> [TASK OBJECTIVE]: In the listing that follows, count each line where the word "materials" appears; write nothing but the count.

> [EXCERPTED DATA]:

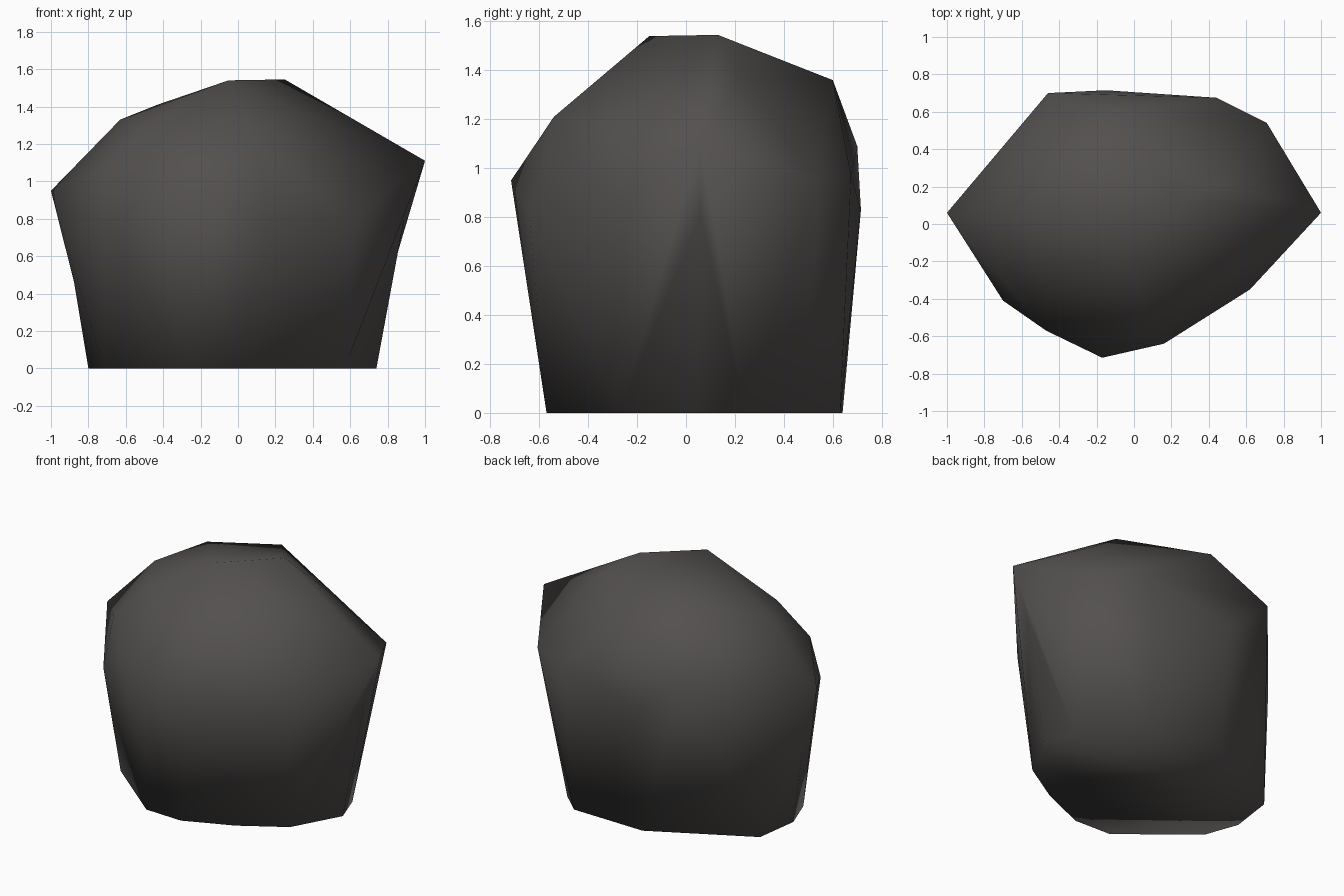
import bpy, bmesh
from mathutils import Vector
from mathutils.geometry import intersect_point_line

if "Cube" in bpy.data.objects:
    bpy.data.objects.remove(bpy.data.objects["Cube"])

# Outline of the flat base (z = 0)
base = [(-.76, .31), (-.13, .64), (.38, .63), (.52, .5), (.67, .24), (.74, .04),
        (.57, -.27), (.29, -.44), (-.02, -.57), (-.28, -.56), (-.72, -.2), (-.8, .02)]

# Corners of the bulging middle and the domed top
middle = [(-1, .06, .95), (-.7, -.41, .77), (-.47, -.57, .95), (-.17, -.715, .95),
          (.16, -.64, .8), (.62, -.35, .8), (1, .06, 1.11), (.71, .54, .95),
          (.44, .675, .97), (-.15, .715, .83), (-.46, .70, 1.09), (-.7, -.3, 1.08)]
top = [(-.63, .03, 1.33), (-.43, .29, 1.41), (-.1, .6, 1.36), (.46, .22, 1.38),
       (.25, .13, 1.545), (-.05, -.15, 1.54), (-.5, -.24, 1.29), (.08, -.54, 1.21)]

# Shallow dents on the left and right edges
dents = [(.89, .06, .81), (-.88, .04, .48)]

# Boulder: one skin stretched around the corners
bm = bmesh.new()
for x, y in base:
    bm.verts.new((x, y, 0))
for p in middle + top:
    bm.verts.new(p)
bmesh.ops.convex_hull(bm, input=bm.verts)
loose = [v for v in bm.verts if not v.link_faces]
bmesh.ops.delete(bm, geom=loose, context='VERTS')
bmesh.ops.triangulate(bm, faces=bm.faces)


def gap(edge, p):
    a, b = (v.co for v in edge.verts)
    q, t = intersect_point_line(p, a, b)
    return (p - q).length if .15 < t < .85 else 9


# Split the nearest edge and press its new corner inwards
for d in dents:
    p = Vector(d)
    edge = min(bm.edges, key=lambda e: gap(e, p))
    _, v = bmesh.utils.edge_split(edge, edge.verts[0], .5)
    v.co = p
    for f in [f for f in v.link_faces if len(f.verts) == 4]:
        far = next(w for w in f.verts
                   if w is not v and not any(e.other_vert(v) is w for e in v.link_edges))
        bmesh.utils.face_split(f, v, far)
bmesh.ops.recalc_face_normals(bm, faces=bm.faces)
for f in bm.faces:
    f.smooth = True
mesh = bpy.data.meshes.new("boulder")
bm.to_mesh(mesh)
bm.free()

boulder = bpy.data.objects.new("boulder", mesh)
bpy.context.collection.objects.link(boulder)

# Dark stone colour
stone = bpy.data.materials.new("dark_stone")
stone.diffuse_color = (.086, .08, .077, 1)
stone.use_nodes = True
stone.node_tree.nodes["Principled BSDF"].inputs["Base Color"].default_value = stone.diffuse_color
mesh.materials.append(stone)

> [SOLUTION TO THIS TASK]: 2